Records for this task below:

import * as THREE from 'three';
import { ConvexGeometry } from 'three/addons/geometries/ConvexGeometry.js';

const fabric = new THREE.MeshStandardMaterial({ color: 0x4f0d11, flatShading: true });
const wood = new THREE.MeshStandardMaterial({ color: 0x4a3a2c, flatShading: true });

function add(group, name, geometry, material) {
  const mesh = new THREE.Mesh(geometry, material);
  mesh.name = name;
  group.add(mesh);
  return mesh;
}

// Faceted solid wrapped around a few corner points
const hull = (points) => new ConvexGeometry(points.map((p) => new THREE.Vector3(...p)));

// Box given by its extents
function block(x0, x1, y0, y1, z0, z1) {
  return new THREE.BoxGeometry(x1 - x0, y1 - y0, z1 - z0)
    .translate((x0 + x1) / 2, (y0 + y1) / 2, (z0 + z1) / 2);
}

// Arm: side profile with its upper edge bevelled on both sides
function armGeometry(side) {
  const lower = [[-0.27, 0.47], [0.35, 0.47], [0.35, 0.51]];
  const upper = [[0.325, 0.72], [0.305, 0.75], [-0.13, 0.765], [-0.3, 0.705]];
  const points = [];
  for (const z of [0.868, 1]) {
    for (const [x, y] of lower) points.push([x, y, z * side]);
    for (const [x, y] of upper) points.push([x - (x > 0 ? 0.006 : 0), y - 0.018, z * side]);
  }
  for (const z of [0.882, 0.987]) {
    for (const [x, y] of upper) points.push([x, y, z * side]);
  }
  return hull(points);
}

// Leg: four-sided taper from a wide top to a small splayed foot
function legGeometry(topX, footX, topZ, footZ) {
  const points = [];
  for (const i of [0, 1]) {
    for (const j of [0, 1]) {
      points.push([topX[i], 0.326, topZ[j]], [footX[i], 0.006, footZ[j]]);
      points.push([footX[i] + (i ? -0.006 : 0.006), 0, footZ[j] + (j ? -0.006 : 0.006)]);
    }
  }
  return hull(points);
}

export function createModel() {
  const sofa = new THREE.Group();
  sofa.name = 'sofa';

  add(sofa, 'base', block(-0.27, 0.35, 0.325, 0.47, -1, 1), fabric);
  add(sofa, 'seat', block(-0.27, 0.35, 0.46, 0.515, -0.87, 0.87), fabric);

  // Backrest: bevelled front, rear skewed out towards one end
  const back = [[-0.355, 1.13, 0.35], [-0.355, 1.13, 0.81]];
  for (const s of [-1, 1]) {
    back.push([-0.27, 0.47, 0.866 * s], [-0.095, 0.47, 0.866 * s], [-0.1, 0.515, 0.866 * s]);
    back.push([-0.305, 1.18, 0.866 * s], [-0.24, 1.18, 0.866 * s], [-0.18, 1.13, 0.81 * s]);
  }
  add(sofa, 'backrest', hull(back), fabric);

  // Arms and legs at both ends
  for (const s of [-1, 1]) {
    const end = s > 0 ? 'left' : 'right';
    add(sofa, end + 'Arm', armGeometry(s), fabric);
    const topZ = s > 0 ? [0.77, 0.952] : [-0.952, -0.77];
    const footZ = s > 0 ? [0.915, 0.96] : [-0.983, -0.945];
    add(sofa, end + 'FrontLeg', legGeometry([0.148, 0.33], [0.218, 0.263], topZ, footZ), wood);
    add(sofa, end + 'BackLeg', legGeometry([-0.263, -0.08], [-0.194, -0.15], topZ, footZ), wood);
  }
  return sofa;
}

End of Records for this task.
Records for this task below:

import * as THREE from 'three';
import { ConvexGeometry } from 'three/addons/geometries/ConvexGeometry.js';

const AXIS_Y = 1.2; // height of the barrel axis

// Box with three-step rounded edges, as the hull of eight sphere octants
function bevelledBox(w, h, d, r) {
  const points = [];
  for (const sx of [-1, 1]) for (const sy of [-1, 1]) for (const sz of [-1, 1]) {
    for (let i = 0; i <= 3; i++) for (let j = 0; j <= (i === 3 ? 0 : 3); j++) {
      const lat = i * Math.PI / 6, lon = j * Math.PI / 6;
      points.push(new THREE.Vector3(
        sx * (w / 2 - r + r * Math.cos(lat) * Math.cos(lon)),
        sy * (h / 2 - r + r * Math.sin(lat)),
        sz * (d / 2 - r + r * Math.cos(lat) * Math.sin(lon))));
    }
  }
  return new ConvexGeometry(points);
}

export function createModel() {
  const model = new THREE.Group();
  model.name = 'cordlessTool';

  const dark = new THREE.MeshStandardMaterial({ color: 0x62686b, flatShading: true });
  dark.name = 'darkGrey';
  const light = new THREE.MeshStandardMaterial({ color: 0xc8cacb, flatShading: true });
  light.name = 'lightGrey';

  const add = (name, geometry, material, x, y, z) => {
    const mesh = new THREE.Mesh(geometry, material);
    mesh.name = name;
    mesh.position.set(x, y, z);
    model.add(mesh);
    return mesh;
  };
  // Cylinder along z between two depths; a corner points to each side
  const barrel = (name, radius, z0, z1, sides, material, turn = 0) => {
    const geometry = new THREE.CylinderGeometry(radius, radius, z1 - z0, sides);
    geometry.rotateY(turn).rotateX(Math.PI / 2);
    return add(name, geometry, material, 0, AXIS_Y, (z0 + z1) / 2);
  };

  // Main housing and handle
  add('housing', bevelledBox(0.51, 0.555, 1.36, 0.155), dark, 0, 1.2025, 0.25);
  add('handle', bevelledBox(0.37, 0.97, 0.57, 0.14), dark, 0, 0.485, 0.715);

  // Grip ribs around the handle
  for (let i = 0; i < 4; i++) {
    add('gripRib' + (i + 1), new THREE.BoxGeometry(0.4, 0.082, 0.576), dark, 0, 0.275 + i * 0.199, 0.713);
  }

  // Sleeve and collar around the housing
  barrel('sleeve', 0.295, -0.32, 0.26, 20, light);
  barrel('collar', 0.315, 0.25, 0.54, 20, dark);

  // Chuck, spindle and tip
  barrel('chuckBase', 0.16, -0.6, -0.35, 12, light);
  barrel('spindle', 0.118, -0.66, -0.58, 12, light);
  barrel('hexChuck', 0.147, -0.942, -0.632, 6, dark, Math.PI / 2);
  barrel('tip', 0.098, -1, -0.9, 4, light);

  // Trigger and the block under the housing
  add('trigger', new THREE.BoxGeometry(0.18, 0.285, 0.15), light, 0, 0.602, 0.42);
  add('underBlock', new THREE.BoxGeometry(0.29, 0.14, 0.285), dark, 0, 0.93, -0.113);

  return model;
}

End of Records for this task.
Records for this task below:

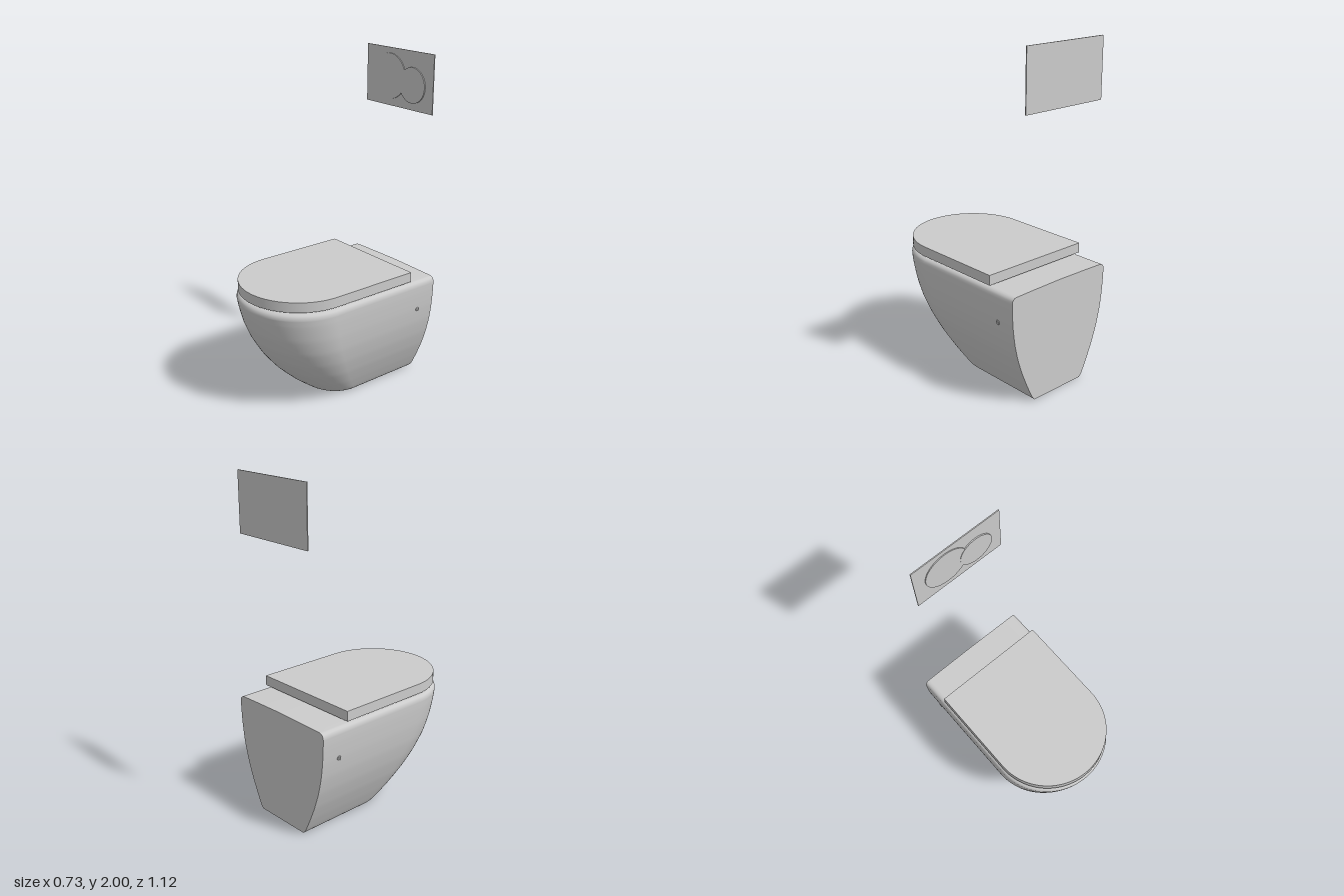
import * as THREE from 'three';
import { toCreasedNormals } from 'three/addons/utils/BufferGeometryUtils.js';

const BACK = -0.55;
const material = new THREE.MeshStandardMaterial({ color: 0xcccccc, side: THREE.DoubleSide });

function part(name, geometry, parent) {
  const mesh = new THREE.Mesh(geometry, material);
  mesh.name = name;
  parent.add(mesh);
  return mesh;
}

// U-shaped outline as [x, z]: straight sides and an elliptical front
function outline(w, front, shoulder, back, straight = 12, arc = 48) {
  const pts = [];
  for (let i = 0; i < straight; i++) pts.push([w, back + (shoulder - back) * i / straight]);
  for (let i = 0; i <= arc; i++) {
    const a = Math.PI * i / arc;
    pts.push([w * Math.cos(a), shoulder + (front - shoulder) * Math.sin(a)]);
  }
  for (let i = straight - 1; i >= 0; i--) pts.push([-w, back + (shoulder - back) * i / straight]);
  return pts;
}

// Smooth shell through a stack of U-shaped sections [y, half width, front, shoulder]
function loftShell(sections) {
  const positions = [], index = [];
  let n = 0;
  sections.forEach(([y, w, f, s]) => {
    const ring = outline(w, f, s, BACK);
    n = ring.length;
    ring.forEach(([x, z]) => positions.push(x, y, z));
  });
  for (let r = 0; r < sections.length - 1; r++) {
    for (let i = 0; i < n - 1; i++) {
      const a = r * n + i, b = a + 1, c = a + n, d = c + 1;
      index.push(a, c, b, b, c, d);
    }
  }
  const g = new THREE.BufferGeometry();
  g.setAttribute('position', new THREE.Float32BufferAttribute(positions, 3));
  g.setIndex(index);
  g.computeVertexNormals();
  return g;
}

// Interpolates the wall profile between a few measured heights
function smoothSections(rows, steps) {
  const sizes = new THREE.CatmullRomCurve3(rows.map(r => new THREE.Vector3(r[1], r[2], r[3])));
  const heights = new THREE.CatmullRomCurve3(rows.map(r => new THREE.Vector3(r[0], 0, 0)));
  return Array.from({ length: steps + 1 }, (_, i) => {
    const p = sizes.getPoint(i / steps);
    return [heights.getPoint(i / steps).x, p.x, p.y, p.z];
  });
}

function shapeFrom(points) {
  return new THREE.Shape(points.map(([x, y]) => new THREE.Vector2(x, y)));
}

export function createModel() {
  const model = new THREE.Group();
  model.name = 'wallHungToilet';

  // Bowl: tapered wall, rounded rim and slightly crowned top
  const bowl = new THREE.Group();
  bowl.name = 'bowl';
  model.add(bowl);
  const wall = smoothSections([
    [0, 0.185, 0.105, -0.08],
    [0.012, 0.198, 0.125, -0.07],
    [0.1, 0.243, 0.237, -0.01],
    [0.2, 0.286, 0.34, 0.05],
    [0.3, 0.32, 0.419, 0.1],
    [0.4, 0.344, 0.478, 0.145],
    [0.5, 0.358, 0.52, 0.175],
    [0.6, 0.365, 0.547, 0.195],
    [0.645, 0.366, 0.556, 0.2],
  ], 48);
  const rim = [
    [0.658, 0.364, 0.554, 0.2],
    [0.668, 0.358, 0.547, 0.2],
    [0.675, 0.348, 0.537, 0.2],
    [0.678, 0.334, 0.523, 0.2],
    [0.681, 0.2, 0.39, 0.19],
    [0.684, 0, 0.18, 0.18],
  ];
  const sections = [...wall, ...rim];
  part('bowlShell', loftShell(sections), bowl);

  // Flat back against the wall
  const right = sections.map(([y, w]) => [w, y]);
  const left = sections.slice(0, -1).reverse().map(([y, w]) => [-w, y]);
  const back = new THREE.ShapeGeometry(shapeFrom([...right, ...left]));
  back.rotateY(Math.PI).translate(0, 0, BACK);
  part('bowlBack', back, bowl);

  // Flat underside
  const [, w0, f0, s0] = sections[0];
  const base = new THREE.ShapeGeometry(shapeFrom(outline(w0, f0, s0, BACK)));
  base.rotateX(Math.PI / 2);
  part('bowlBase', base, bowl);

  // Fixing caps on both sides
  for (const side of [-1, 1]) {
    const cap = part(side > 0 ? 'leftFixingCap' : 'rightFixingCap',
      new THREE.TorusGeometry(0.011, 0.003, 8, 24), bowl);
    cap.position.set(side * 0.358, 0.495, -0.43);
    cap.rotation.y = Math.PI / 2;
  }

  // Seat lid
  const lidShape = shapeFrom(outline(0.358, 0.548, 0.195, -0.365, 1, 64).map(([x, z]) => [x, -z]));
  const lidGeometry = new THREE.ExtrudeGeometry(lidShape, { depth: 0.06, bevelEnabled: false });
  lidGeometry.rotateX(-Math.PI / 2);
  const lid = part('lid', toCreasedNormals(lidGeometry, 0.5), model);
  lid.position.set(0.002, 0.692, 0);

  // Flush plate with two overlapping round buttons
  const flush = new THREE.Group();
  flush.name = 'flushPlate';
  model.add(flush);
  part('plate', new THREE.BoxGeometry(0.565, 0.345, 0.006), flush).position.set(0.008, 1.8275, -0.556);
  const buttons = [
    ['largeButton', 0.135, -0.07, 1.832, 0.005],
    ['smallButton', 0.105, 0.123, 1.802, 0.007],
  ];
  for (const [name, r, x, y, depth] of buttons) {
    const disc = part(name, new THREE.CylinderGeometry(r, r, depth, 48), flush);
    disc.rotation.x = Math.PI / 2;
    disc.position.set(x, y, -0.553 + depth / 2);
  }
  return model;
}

End of Records for this task.

### [Exercise goal]
Report how many lines above hold the string "length", giving nothing but the number.

### [Response area]
3